It had gotten to the point that anytime I would consider the work of writing there was resistance to the whole idea. That became a pattern. One I didn’t like because I need to write. I need to get the words out. Whether they change the world or merely finish the damn story, I don’t care. It’s something inside of me that needs to be expressed. If it isn’t expressed it dims my joy in life. I’m a creative person and while I can find other things to occupy my creative spirit, it isn’t as satisfying because it’s a substitute for what I really want to do. 

My reality, at the height of my illness, was I couldn’t write. I couldn’t connect. But I also knew it was temporary. So, I appeased my inner writer by saying when I’m better and able to think clearly again, I’ll resume writing fiction. And that, ladies and gents, became a piece of fiction in itself.


Because as my mind cleared and I was again able to draw the words and emotions from my creative well I still found resistance to writing. Say what? Yeah. The pattern of quitting when I got frustrated or it became hard was pretty much entrenched. Yikes.

The writer that tells you that the words always flow and the stories are easy is either lying or living in an alternate universe. We all hit spots that required discipline and yes, work. Even when we get the essence of the scene down, the editing of the word choices, the phrasing and descriptions, and the action and emotion, is work. Hard work. You strive for painting the scene as clearly as you can and giving it the most impact. That may take several revisions. Revisions and editing are not easy. Or at least they aren’t in my world.

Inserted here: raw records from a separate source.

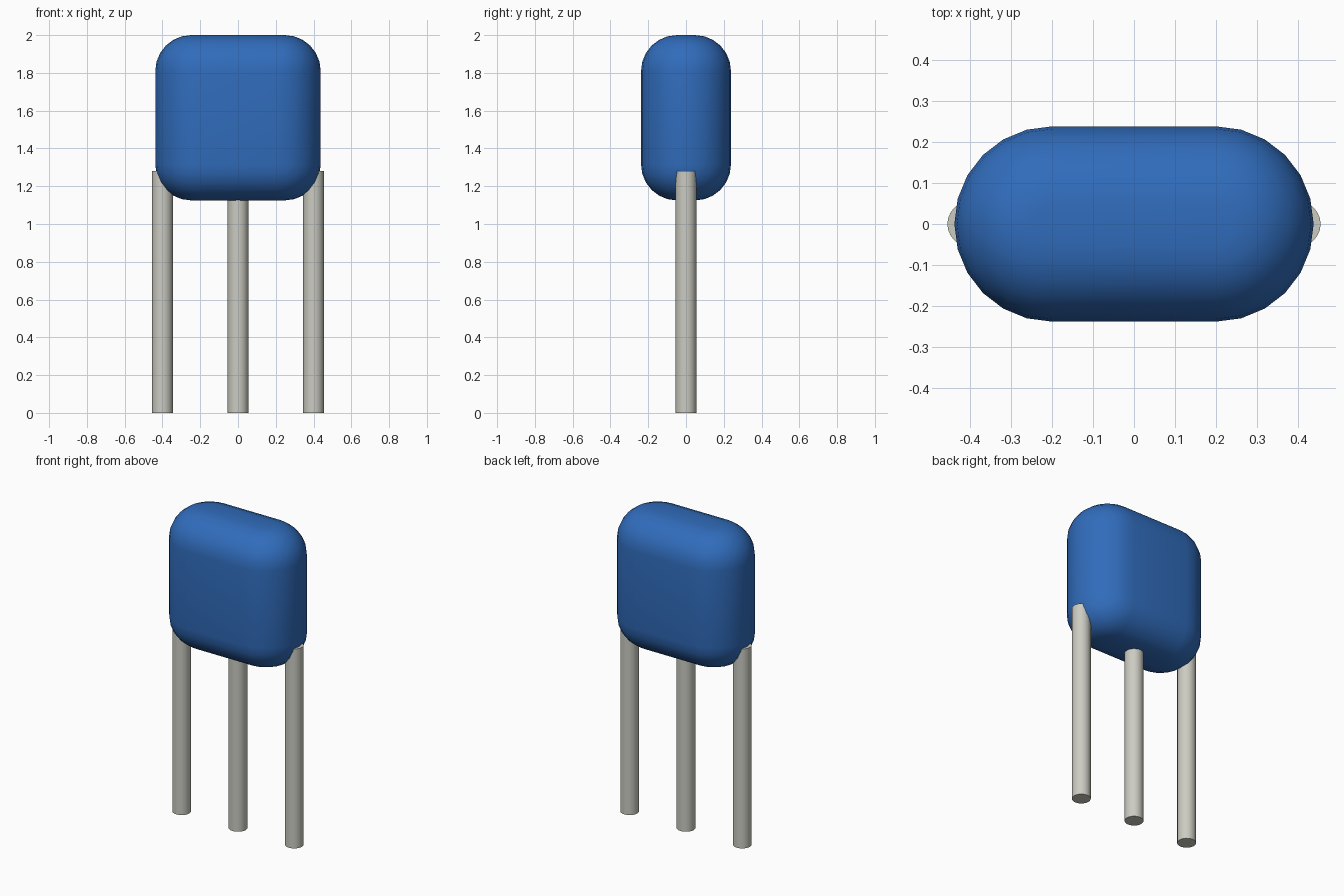
import bpy, bmesh
from math import sin, cos, pi

cube = bpy.data.objects.get("Cube")
if cube:
    bpy.data.objects.remove(cube, do_unlink=True)


def material(name, rgb):
    m = bpy.data.materials.new(name)
    m.use_nodes = True
    color = (*rgb, 1)
    m.diffuse_color = color
    m.node_tree.nodes["Principled BSDF"].inputs["Base Color"].default_value = color
    return m


def finish(name, bm, mat, angle):
    bmesh.ops.recalc_face_normals(bm, faces=bm.faces)
    mesh = bpy.data.meshes.new(name)
    bm.to_mesh(mesh)
    bm.free()
    mesh.materials.append(mat)
    ob = bpy.data.objects.new(name, mesh)
    bpy.context.collection.objects.link(ob)
    bpy.ops.object.select_all(action='DESELECT')
    ob.select_set(True)
    bpy.context.view_layer.objects.active = ob
    bpy.ops.object.shade_smooth_by_angle(angle=angle)
    return ob


blue = material("coating blue", (0.03, 0.15, 0.50))
tin = material("tinned metal", (0.60, 0.60, 0.54))

# Coated body: stacked stadium outlines with rounded top and bottom rims
HALF_STRAIGHT, RADIUS, FILLET = 0.20, 0.238, 0.19
BOTTOM, TOP, STEPS = 1.125, 2.0, 6


def stadium(bm, radius, z):
    ring = []
    for side, start in ((1, -pi / 2), (-1, pi / 2)):
        for i in range(2 * STEPS + 1):
            a = start + pi * i / (2 * STEPS)
            ring.append(bm.verts.new((side * HALF_STRAIGHT + radius * cos(a),
                                      radius * sin(a), z)))
    return ring


arc = [pi / 2 * i / STEPS for i in range(STEPS + 1)]
inner = RADIUS - FILLET
levels = [(inner + FILLET * sin(a), BOTTOM + FILLET * (1 - cos(a))) for a in arc]
levels += [(r, TOP + BOTTOM - z) for r, z in reversed(levels)]

bm = bmesh.new()
rings = [stadium(bm, r, z) for r, z in levels]
for low, high in zip(rings, rings[1:]):
    for i in range(len(low)):
        j = (i + 1) % len(low)
        bm.faces.new((low[i], low[j], high[j], high[i]))
bm.faces.new(rings[0])
bm.faces.new(rings[-1])
finish("body", bm, blue, pi / 6)

# Three round wire leads
LEAD_RADIUS, LEAD_TOP = 0.055, 1.28
for name, x in (("right_lead", -0.4), ("middle_lead", 0), ("left_lead", 0.4)):
    bm = bmesh.new()
    bmesh.ops.create_cone(bm, cap_ends=True, segments=24, radius1=LEAD_RADIUS,
                          radius2=LEAD_RADIUS, depth=LEAD_TOP)
    bmesh.ops.translate(bm, verts=bm.verts, vec=(x, 0, LEAD_TOP / 2))
    finish(name, bm, tin, pi / 6)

When faced with things that go wrong in my life I’m an analyzer. I have to find the problem and then ways to fix it. In my experience, there is a gap between identifying the root of a problem and adjusting that root so the problem grows a solution. Even when I see the solution I still must make the adjustments and that takes, groan, persistent effort and a strong desire to change. We don’t change unless we want to. No one can do it for us. We have to be self-motivating. We have to want it badly enough to modify our actions and create or recreate the correct pattern.

The question became: how do I get my creative mind to stay on and not shut off at the first sign of trouble? 

I now know the root cause of my inability to stick to my creative writing.


My attitude changed towards my creative writing. I was treating it as if it was an option instead of a job I enjoyed. Let me backtrack here a bit and say that while some of my writing has been a mood thing—poetry, experiments in other genres—my main storytelling work has always had a strict routine. I did it everyday. I had a set time to do it. I worked until that time was up. So while it was for pleasure there was a very proscribed routine attached. I looked at my routine, and excuse me while I laugh my ass off at using that word. Ahem. I made another discovery. I didn’t have a routine anymore. I also didn’t have the stamina to write in as long a session as I did before. I lost my energy and endurance.

I’m happy to report I am writing again and I’m rebuilding my routine. I’m feeling good at what I’ve accomplished. I’m not where I was two years ago. But I’m taking the correct steps. It’s coming.

I’ll share a bit more about that on Wednesday.